──────── INPUT DATA
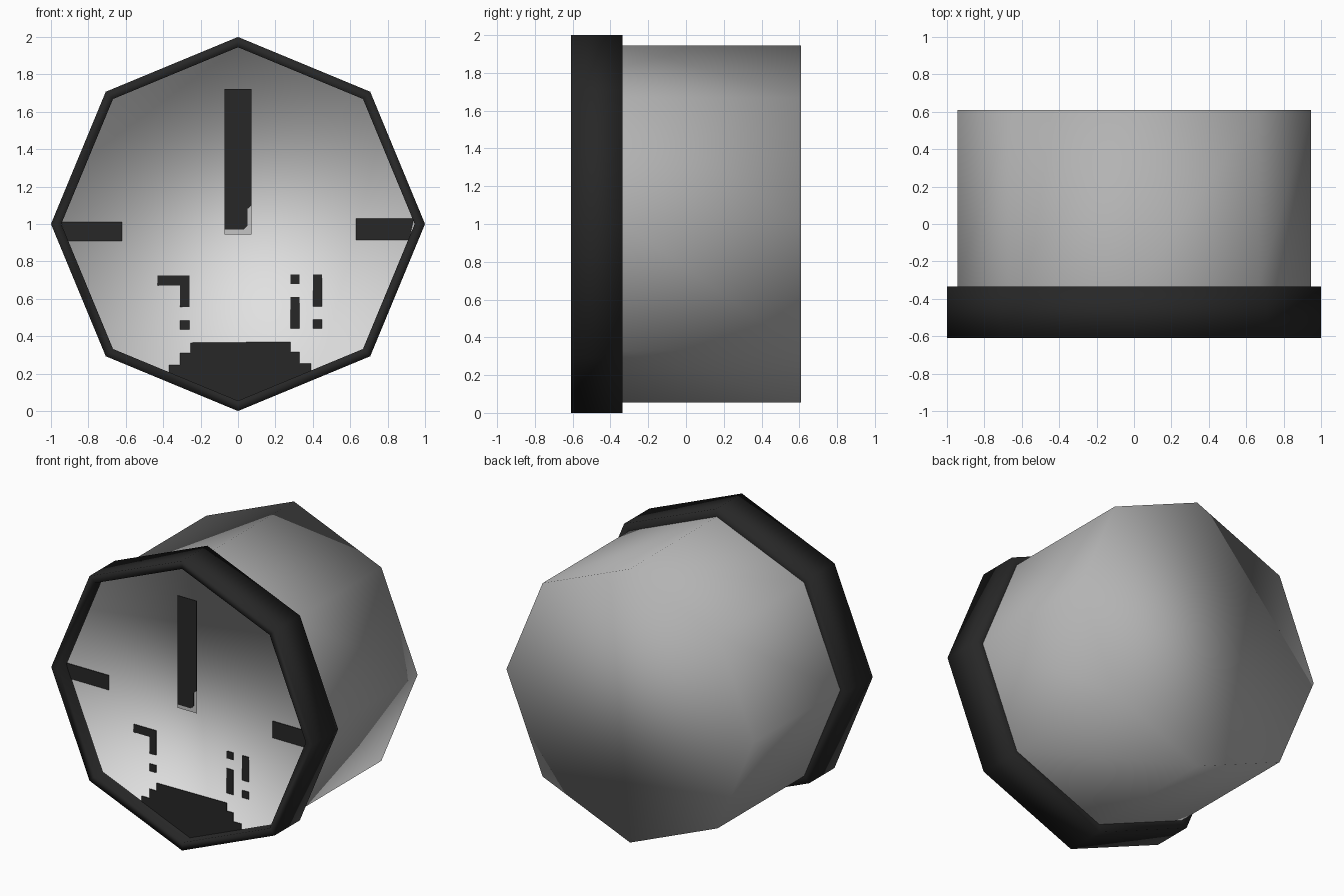
import bpy, bmesh, math

if "Cube" in bpy.data.objects:
    bpy.data.objects.remove(bpy.data.objects["Cube"])


def mat(name, v):
    m = bpy.data.materials.new(name)
    m.diffuse_color = (v, v, v, 1)
    m.use_nodes = True
    m.node_tree.nodes["Principled BSDF"].inputs["Base Color"].default_value = m.diffuse_color
    return m


BLACK = mat("black", 0.02)
GREY = mat("casing grey", 0.45)
WHITE = mat("dial white", 0.75)
TIP = mat("pointer end grey", 0.55)

CZ = 1.0      # centre height of the octagon
DIAL = -0.52  # y of the recessed dial


def finish(bm, name, mats, smooth):
    bmesh.ops.recalc_face_normals(bm, faces=bm.faces[:])
    me = bpy.data.meshes.new(name)
    for f in bm.faces:
        f.smooth = smooth
    bm.to_mesh(me)
    bm.free()
    for m in mats:
        me.materials.append(m)
    ob = bpy.data.objects.new(name, me)
    bpy.context.collection.objects.link(ob)
    return ob


def octagon_lathe(bm, profile):
    """Join octagonal rings given as (radius, y); returns the rings."""
    rings = [[bm.verts.new((r * math.sin(k * math.pi / 4), y,
                            CZ + r * math.cos(k * math.pi / 4)))
              for k in range(8)] for r, y in profile]
    for a, b in zip(rings, rings[1:]):
        for k in range(8):
            n = (k + 1) % 8
            bm.faces.new((a[k], a[n], b[n], b[k]))
    return rings


def plate(name, outline, y, m, thick=0.005):
    """Thin flat plate from an (x, z) outline, its back at y."""
    bm = bmesh.new()
    add_plate(bm, outline, y, thick)
    return finish(bm, name, [m], False)


def add_plate(bm, outline, y, thick=0.005):
    back = [bm.verts.new((x, y, z)) for x, z in outline]
    front = [bm.verts.new((x, y - thick, z)) for x, z in outline]
    bm.faces.new(back)
    bm.faces.new(front)
    n = len(outline)
    for i in range(n):
        j = (i + 1) % n
        bm.faces.new((back[i], back[j], front[j], front[i]))


def rect(x0, x1, z0, z1):
    return [(x0, z0), (x1, z0), (x1, z1), (x0, z1)]


# Casing: smooth octagonal drum with closed back
bm = bmesh.new()
rings = octagon_lathe(bm, [(0.945, -0.335), (0.945, 0.61)])
bm.faces.new(rings[-1])
finish(bm, "casing", [GREY], True)

# Bezel with the recessed dial, smooth across the corners
bm = bmesh.new()
rings = octagon_lathe(bm, [(0.94, -0.335), (1, -0.335), (1, -0.61),
                           (0.945, -0.61), (0.945, DIAL)])
bm.faces.new(rings[-1]).material_index = 1
finish(bm, "bezel_and_dial", [BLACK, WHITE], True)

# Side marks, run slightly into the bezel
plate("left_mark", [(-0.915, 0.91), (-0.62, 0.91), (-0.62, 1.01), (-0.945, 1.01)], DIAL, BLACK)
plate("right_mark", [(0.63, 0.915), (0.915, 0.915), (0.94, 1.03), (0.63, 1.03)], DIAL, BLACK)

# Stepped dark patch at the bottom of the dial
plate("bottom_patch", [(0, 0.05), (0.39, 0.212), (0.39, 0.255), (0.33, 0.255),
                       (0.33, 0.315), (0.28, 0.315), (0.28, 0.37),
                       (-0.255, 0.365), (-0.255, 0.31), (-0.31, 0.31),
                       (-0.31, 0.245), (-0.37, 0.245), (-0.37, 0.204)],
      DIAL, BLACK)

# Small painted dashes
bm = bmesh.new()
add_plate(bm, [(-0.31, 0.555), (-0.26, 0.555), (-0.26, 0.725),
               (-0.43, 0.725), (-0.43, 0.67), (-0.31, 0.67)], DIAL)
for r in [(-0.31, -0.26, 0.435, 0.485),
          (0.28, 0.33, 0.68, 0.73), (0.28, 0.33, 0.44, 0.61),
          (0.40, 0.45, 0.56, 0.73), (0.40, 0.45, 0.44, 0.49)]:
    add_plate(bm, rect(*r), DIAL)
finish(bm, "dial_dashes", [BLACK], False)

# Pointer: dark blade over a pale backing that shows at its lower end
plate("pointer_backing", rect(-0.073, 0.073, 0.945, 1.723), -0.55, TIP, 0.004)
plate("pointer", [(-0.073, 0.97), (0.03, 0.97), (0.05, 0.99), (0.05, 1.08),
                  (0.073, 1.10), (0.073, 1.723), (-0.073, 1.723)],
      -0.554, BLACK, 0.004)
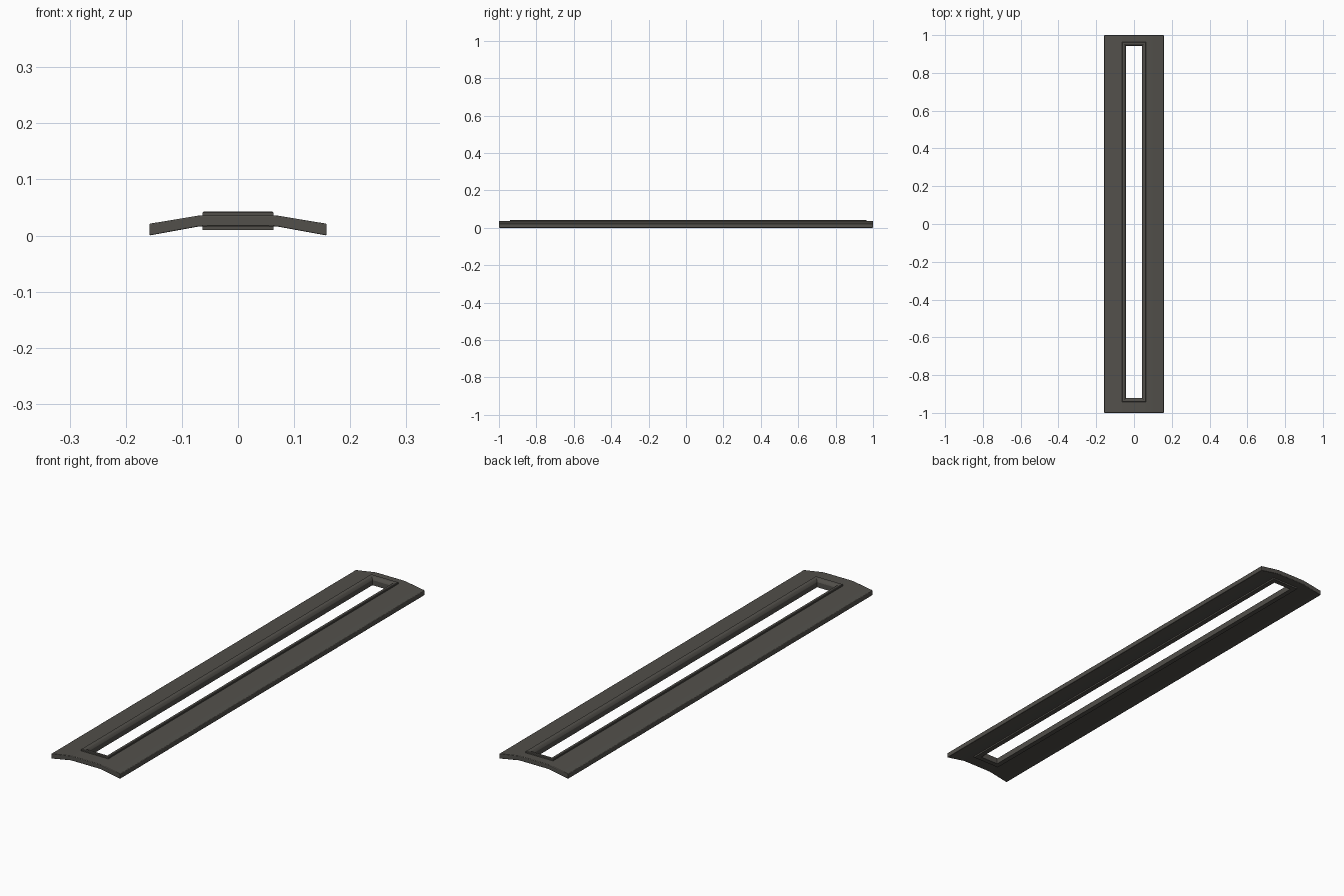
import bpy, bmesh

if "Cube" in bpy.data.objects:
    bpy.data.objects.remove(bpy.data.objects["Cube"])

CY = 0.011  # slot centre is slightly off the middle


def make_object(name, bm, bevel=0.0):
    bmesh.ops.recalc_face_normals(bm, faces=bm.faces)
    mesh = bpy.data.meshes.new(name)
    bm.to_mesh(mesh)
    bm.free()
    ob = bpy.data.objects.new(name, mesh)
    bpy.context.collection.objects.link(ob)
    mat = bpy.data.materials.get("dark_grey") or bpy.data.materials.new("dark_grey")
    mat.diffuse_color = (0.085, 0.08, 0.07, 1)
    mat.use_nodes = True
    mat.node_tree.nodes["Principled BSDF"].inputs["Base Color"].default_value = mat.diffuse_color
    mesh.materials.append(mat)
    if bevel:
        mod = ob.modifiers.new("edge_softening", 'BEVEL')
        mod.width = bevel
        mod.segments = 2
        mod.limit_method = 'ANGLE'
        mod.angle_limit = 0.7
    bpy.context.view_layer.objects.active = ob
    ob.select_set(True)
    bpy.ops.object.shade_smooth_by_angle(angle=0.4)
    ob.select_set(False)
    return ob


# Cover plate: flat centre, drooping wings, open slot in the middle
half = [(0.158, 0.021), (0.070, 0.0355), (0.055, 0.036)]
section = [(-x, z) for x, z in half] + half[::-1]
ys = [-1, CY - 0.942, CY + 0.942, 1]
bm = bmesh.new()
rows = [[bm.verts.new((x, y, z)) for x, z in section] for y in ys]
for j in range(3):
    for i in range(5):
        if (i, j) != (2, 1):
            bm.faces.new((rows[j][i], rows[j][i + 1], rows[j + 1][i + 1], rows[j + 1][i]))
ext = bmesh.ops.extrude_face_region(bm, geom=bm.faces[:], use_keep_orig=True)
for v in ext["geom"]:
    if isinstance(v, bmesh.types.BMVert):
        v.co.z -= 0.0195 if abs(v.co.x) < 0.1 else 0.021
make_object("cover_plate", bm, 0.002)

# Slot rim: closed profile (inset from outer edge, height) swept round the slot
profile = [(0, 0.010), (0, 0.041), (0.002, 0.043), (0.009, 0.043),
           (0.014, 0.041), (0.018, 0.037), (0.021, 0.031), (0.021, 0.010)]
bm = bmesh.new()
loops = []
for sx, sy in ((-1, -1), (1, -1), (1, 1), (-1, 1)):
    loops.append([bm.verts.new((sx * (0.063 - d), CY + sy * (0.953 - d), z))
                  for d, z in profile])
n = len(profile)
for k in range(4):
    a, b = loops[k], loops[(k + 1) % 4]
    for i in range(n):
        j = (i + 1) % n
        bm.faces.new((a[i], b[i], b[j], a[j]))
make_object("slot_rim", bm)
────────────────
● TASK INSTRUCTIONS
Wherever a line of the records above contains the string "faces", copy that line out.

● RESPONSE AREA
    bmesh.ops.recalc_face_normals(bm, faces=bm.faces[:])
    for f in bm.faces:
            bm.faces.new((a[k], a[n], b[n], b[k]))
    bm.faces.new(back)
    bm.faces.new(front)
        bm.faces.new((back[i], back[j], front[j], front[i]))
bm.faces.new(rings[-1])
bm.faces.new(rings[-1]).material_index = 1
    bmesh.ops.recalc_face_normals(bm, faces=bm.faces)
            bm.faces.new((rows[j][i], rows[j][i + 1], rows[j + 1][i + 1], rows[j + 1][i]))
ext = bmesh.ops.extrude_face_region(bm, geom=bm.faces[:], use_keep_orig=True)
        bm.faces.new((a[i], b[i], b[j], a[j]))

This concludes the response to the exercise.